. >> right, medicaid, medicare. >> is there a head k medicaid advantage? >> medicaid hmos lose it if obamacare gets repealed because they're going to expand medicaid, as well. >> expand it greatly. and it's not block grants. a federal expansion. so what's your favorite stocks? >> my favorite stocks are the ones that are not that impacted by federal policy. united health, intuitive surgical. genetic analysis companies do well. but not completely unrelated to reform. and you can always go outside the u.s., too, if you want. so i guess you're not moving to france if about obama wins. >> alec baldwin didn't move, i'm not moving. we say things when we're upset and then we don't really ---now, if babs moves, i might go with her. >> when we come back, the countdown to the jobs report. we'll be asking the man who runs bond investments for fidelity what the numbers could mean for the markets. >>> monday, facebook and "squawk box" collide. quiche in touch with joe, becky and andrew. get updates and check with the anchors. interviews, news and upcoming events will be posted to our page da
that since administrative costs are lower with medicare we should, the government should run our health care and it's like then we should have -- if you can just lower administrative and there's no innovation from the private sector, if there's no, you know, economies of scale and the competition makes you leaner and faster and better, if none of that were true everything would be cheaper if the government ran it. >> does it make you uncomfortable, joe, romney clearly has moved to the center here? >> i don't see that. i do not see that. >> i'm not going to reduce the share of taxes paid by the wealthy. >> et cetera' always said that. he has always said that. that's what you hear. >> the problem is that -- >> but then he said -- >> that is allowed -- >> he's coming back with 5 trillion. when you come back you prepared for with john kerry in the debate. the thing that worked when we were talking about the president always talks about investment as if it's a really good thing in terms of the government but when you look at how you try to pick things and don't let sort of capital be allocated by

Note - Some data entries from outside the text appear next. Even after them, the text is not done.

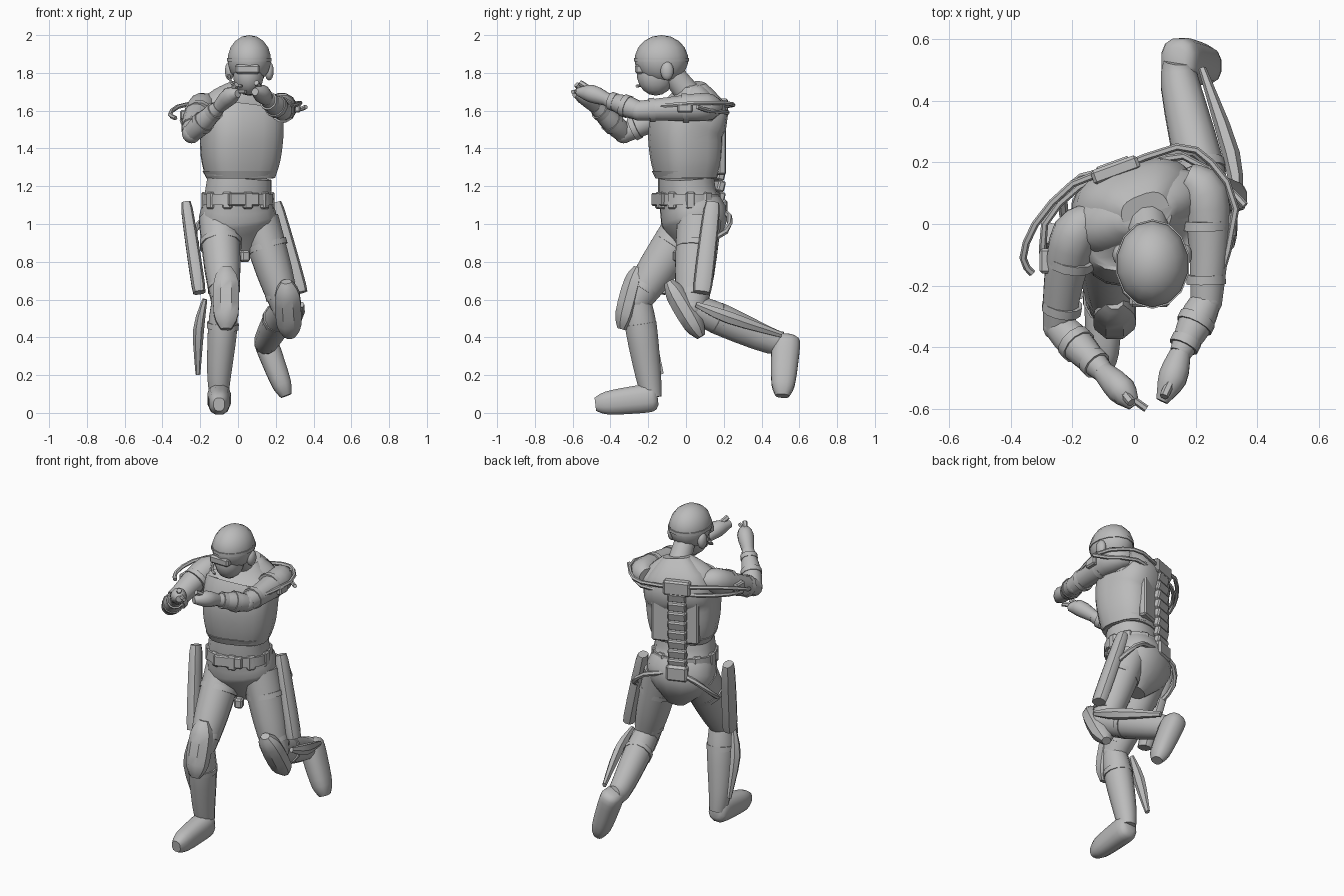
import bpy, bmesh, math
from mathutils import Vector, Matrix

if "Cube" in bpy.data.objects:
    bpy.data.objects.remove(bpy.data.objects["Cube"], do_unlink=True)

GREY = (.5, .5, .5, 1)
material = bpy.data.materials.new("uniform grey")
material.use_nodes = True
material.diffuse_color = GREY
material.node_tree.nodes["Principled BSDF"].inputs["Base Color"].default_value = GREY

X, Y, Z = Matrix.Identity(3)
YAW = .35
TURN = Matrix.Rotation(YAW, 3, "Z")
ACROSS = TURN @ X


def point(x, y, z):
    return Vector((x, y, z))


def finish(name, bm, angle=40):
    bmesh.ops.recalc_face_normals(bm, faces=bm.faces)
    mesh = bpy.data.meshes.new(name)
    bm.to_mesh(mesh)
    bm.free()
    part = bpy.data.objects.new(name, mesh)
    bpy.context.collection.objects.link(part)
    mesh.materials.append(material)
    bpy.ops.object.select_all(action="DESELECT")
    part.select_set(True)
    bpy.context.view_layer.objects.active = part
    bpy.ops.object.shade_smooth_by_angle(angle=math.radians(angle))


def smoothed(rows, steps):
    """Pass a soft curve through (x, y, z, width) rows."""
    padded = [rows[0], *rows, rows[-1]]
    result = []
    for a, b, c, d in zip(padded, padded[1:], padded[2:], padded[3:]):
        for i in range(steps):
            t = i / steps
            result.append(b + (c - a) * t / 2 + (a - b * 2.5 + c * 2 - d / 2) * t**2
                          + (b * 3 - a - c * 3 + d) * t**3 / 2)
    return result + [rows[-1]]


def loft(name, path, widths, across=X, flat=1.0, square=1.0, sides=12, steps=3):
    """Sweep an oval along a path; flat is its depth over its width."""
    rows = smoothed([Vector((*p, w)) for p, w in zip(path, widths)], steps)
    bm = bmesh.new()
    loops = []
    for i, row in enumerate(rows):
        along = (rows[min(i + 1, len(rows) - 1)] - rows[max(i - 1, 0)]).xyz.normalized()
        side = (across - along * across.dot(along)).normalized()
        depth = along.cross(side) * flat
        ring = []
        for k in range(sides):
            angle = math.tau * (k + .5) / sides
            u, v = [math.copysign(abs(q) ** square, q) for q in (math.cos(angle), math.sin(angle))]
            ring.append(bm.verts.new(row.xyz + (side * u + depth * v) * row.w))
        loops.append(ring)
    for low, high in zip(loops, loops[1:]):
        for k in range(sides):
            j = (k + 1) % sides
            bm.faces.new((low[k], low[j], high[j], high[k]))
    bm.faces.new(loops[0][::-1])
    bm.faces.new(loops[-1])
    finish(name, bm)


def rod(name, path, radius=.012):
    loft(name, path, [radius] * len(path), Z, sides=6, steps=2)


def band(name, start, end, fraction, radius, half=.015):
    """Strap round a limb."""
    centre = start.lerp(end, fraction)
    reach = (end - start).normalized() * half
    loft(name, [centre - reach, centre + reach], [radius, radius], steps=1)


def ball(name, centre, size):
    bm = bmesh.new()
    bmesh.ops.create_uvsphere(bm, u_segments=14, v_segments=9, radius=1)
    bmesh.ops.transform(bm, verts=bm.verts, matrix=Matrix.Translation(centre) @ Matrix.Diagonal((*size, 1)))
    finish(name, bm)


def box(name, centre, size, yaw=YAW, tilt=0):
    bm = bmesh.new()
    bmesh.ops.create_cube(bm, size=1)
    bmesh.ops.transform(bm, verts=bm.verts, matrix=Matrix.Translation(centre) @ Matrix.Rotation(yaw, 4, "Z")
                        @ Matrix.Rotation(tilt, 4, "X") @ Matrix.Diagonal((*size, 1)))
    bmesh.ops.bevel(bm, geom=bm.edges[:], offset=min(size) / 5, segments=1, affect="EDGES")
    finish(name, bm, 20)


# Trunk, from the crotch up to the neck
crotch, hips, waist = point(.03, .05, .83), point(0, .05, 1), point(0, .01, 1.14)
ribs, chest, collar = point(.01, 0, 1.25), point(.02, 0, 1.5), point(.04, .03, 1.74)
yoke, nape, skull = point(.02, .04, 1.61), point(.04, .02, 1.68), point(.06, -.1, 1.83)
loft("pelvis", [crotch, hips, waist, ribs], [.06, .2, .18, .17], ACROSS, .82, .85, 16)
loft("vest_rim", [ribs - Z * .01, ribs + Z * .03], [.17, .19], ACROSS, .87, .7, 20, 1)
loft("vest", [ribs, ribs.lerp(chest, .4), chest, yoke, collar], [.18, .205, .215, .2, .08], ACROSS, .84, .7, 20)
loft("shoulder_yoke", [yoke - Z * .07, yoke, yoke.lerp(collar, .6), collar], [.21, .235, .17, .09],
     ACROSS, .55, 1, 16)
loft("neck", [nape, skull], [.07, .06])
box("back_panel", point(-.03, .145, 1.44), (.28, .05, .36))
loft("belt", [waist - Z * .04, waist + Z * .02], [.19, .188], ACROSS, .86, .85, 16, 1)
for i in range(10):
    angle = math.tau * (i + .5) / 10
    spot = TURN @ Vector((math.cos(angle) * .175, math.sin(angle) * .15, 0))
    box("belt_pouch", waist - Z * .015 + spot, (.04, .05, .09), YAW + angle)
box("buckle", point(.03, -.14, 1.13), (.17, .035, .07))
box("front_pouch", point(.035, -.04, .83), (.05, .05, .06))

# Head, helmet, goggles and headset
crown = point(.06, -.13, 1.87)
ball("head", point(.055, -.16, 1.79), (.083, .1, .11))
ball("helmet", crown, (.118, .142, .13))
loft("helmet_brim", [crown - Z * .01, crown + Z * .01], [.121, .121], flat=1.2, sides=14, steps=1)
box("goggles", point(.05, -.245, 1.82), (.13, .05, .05), 0)
for side in (-1, 1):
    ball("ear_cup", crown + X * side * .105 + point(0, .03, -.06), (.025, .035, .05))
rod("microphone", [point(-.05, -.12, 1.79), point(-.03, -.22, 1.74), point(.02, -.26, 1.73)], .008)


def arm(label, out, shoulder, elbow, wrist, knuckles, fingertips):
    socket = shoulder - X * out * .06 + Y * .05
    middle = shoulder.lerp(elbow, .5) + X * out * .01
    loft(label + "_upper_arm", [socket, shoulder, middle, elbow], [.05, .076, .066, .053])
    ball(label + "_elbow", elbow, [.053] * 3)
    loft(label + "_forearm", [elbow, elbow.lerp(wrist, .4), wrist], [.05, .058, .036])
    loft(label + "_hand", [wrist, knuckles, fingertips], [.035, .048, .02])
    rod(label + "_thumb", [knuckles + Z * .02, knuckles.lerp(fingertips, .8) + Z * .05], .015)
    for name, start, end, fraction, radius in (
            ("shoulder", shoulder, elbow, .3, .08), ("sleeve", shoulder, elbow, .8, .066),
            ("forearm", elbow, wrist, .4, .062), ("wrist", elbow, wrist, .8, .05)):
        band(f"{label}_{name}_cuff", start, end, fraction, radius)
    box(label + "_arm_joint", shoulder.lerp(elbow, .3) + X * out * .08, (.04, .08, .05), 0)


# The left arm reaches forward and the right one is bent
arm("left", 1, point(.23, .1, 1.62), point(.235, -.25, 1.6), point(.15, -.42, 1.66),
    point(.125, -.5, 1.69), point(.09, -.575, 1.7))
arm("right", -1, point(-.19, -.03, 1.62), point(-.245, -.33, 1.48), point(-.1, -.48, 1.62),
    point(-.04, -.54, 1.68), point(0, -.59, 1.69))
rod("right_forefinger", [point(-.03, -.55, 1.7), point(.04, -.6, 1.7)])


def leg(label, out, hip, knee, ankle, heel, toe):
    thigh, calf = hip.lerp(knee, .6), knee.lerp(ankle, .4)
    front = (knee - hip.lerp(ankle, .5)).normalized()
    up = (hip - ankle).normalized()
    loft(label + "_thigh", [hip, thigh, knee], [.11, .098, .075], flat=1.1)
    ball(label + "_knee", knee, [.075] * 3)
    loft(label + "_shin", [knee, calf, ankle, heel], [.07, .08, .065, .05], flat=1.08)
    # Boot: tall at the instep, low and rounded at the toe
    sole = (heel - toe).normalized()
    loft(label + "_boot", [heel + sole * .03, heel, heel.lerp(toe, .35), heel.lerp(toe, .8), toe],
         [.035, .062, .062, .052, .03], flat=1.2, square=.8)
    # Convex knee shield
    face = knee + front * .04
    loft(label + "_knee_pad", [face + up * .18, face + up * .1, face - up * .08, face - up * .16],
         [.03, .07, .07, .03], flat=.85, sides=8)
    band(label + "_thigh_strap", hip, knee, .3, .114)
    band(label + "_knee_strap", hip, knee, .85, .088)
    band(label + "_calf_strap", knee, ankle, .35, .087)
    # Strut outside the calf
    shift = X * out * .1 - front * .03
    loft(label + "_calf_strut", [knee + shift, calf + shift * 1.2, ankle + shift - front * .04],
         [.016, .036, .016], Z if out > 0 else Y, .8, sides=6)


# The right leg stands forward and the left one kicks back
leg("right", -1, point(-.1, .02, 1.02), point(-.07, -.26, .6), point(-.1, -.2, .2),
    point(-.1, -.18, .08), point(-.1, -.48, .045))
leg("left", 1, point(.11, .07, 1.02), point(.25, .03, .56), point(.15, .45, .38),
    point(.145, .53, .38), point(.255, .51, .09))


def canister(name, top, bottom):
    loft(name, [top, top.lerp(bottom, .08), top.lerp(bottom, .92), bottom], [.014, .032, .037, .024],
         flat=1.35, square=.8, sides=10)


# Long canisters beside the thighs
canister("left_canister", point(.205, .14, 1.11), point(.335, .085, .64))
canister("right_canister", point(-.275, -.03, 1.11), point(-.205, -.15, .64))

# Support frame: spine, then rods to the arms and thighs
hub, base = point(-.06, .175, 1.62), point(-.06, .17, 1.08)
box("spine_hub", hub, (.16, .05, .09))
box("hip_hub", base, (.13, .07, .1))
for i in range(1, 9):
    box("spine_plate", base.lerp(hub, i / 9), (.11, .04, .06), YAW, -.25)
rod("left_shoulder_rod", [hub, point(.14, .25, 1.63), point(.25, .2, 1.64), point(.33, .05, 1.64), point(.27, -.2, 1.62)])
rod("left_lower_rod", [hub - Z * .04, point(.16, .22, 1.59), point(.3, .12, 1.6), point(.36, .06, 1.62)])
rod("right_shoulder_rod", [hub, point(-.2, .13, 1.64), point(-.32, 0, 1.62), point(-.36, -.11, 1.58), point(-.33, -.16, 1.56)])
rod("right_lower_rod", [hub - Z * .04, point(-.18, .12, 1.58), point(-.29, 0, 1.57), point(-.29, -.15, 1.53)])
rod("left_hip_rod", [base, point(.13, .23, 1.04), point(.22, .21, .96), point(.25, .1, .9)], .015)
rod("right_hip_rod", [base, point(-.17, .15, 1.04), point(-.23, .08, .96), point(-.22, 0, .9)], .015)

of the things romney kept harping on last night was essentially cutting money out of medicare which we all know, in essence, is, in fact, reducing costs. and the only way we're ever going to solve our fiscal problems is reducing our health care costs. that is the key focus. so, you know, i think it's very difficult to articulate that in a sound bite. >> yeah. if you can survive being a health economist, you can survive about anything. austin, appreciate your time. >> that's the business. >> austin ligon, thanks so much. >>> let's go to mary thompson. >> we're looking at nuvasive, trading very active, ten times normal volume for the stock. the reason being the company cut its forecasts for third quarter revenue. now seeing revenue of 147 billion. the reason, the company says delays and more denials from insurance companies. take a look at that stock, off 33%. a number of analysts cutting ratings for nuvasive as well. back to you. >>> straight ahead, the nbc exclusive interview with mark zuckerbe zuckerberg. 1 billion users and their mobile devices. >>> and marriott's stock is having a great day
Search Results 0 to 23 of about 24 (some duplicates have been removed)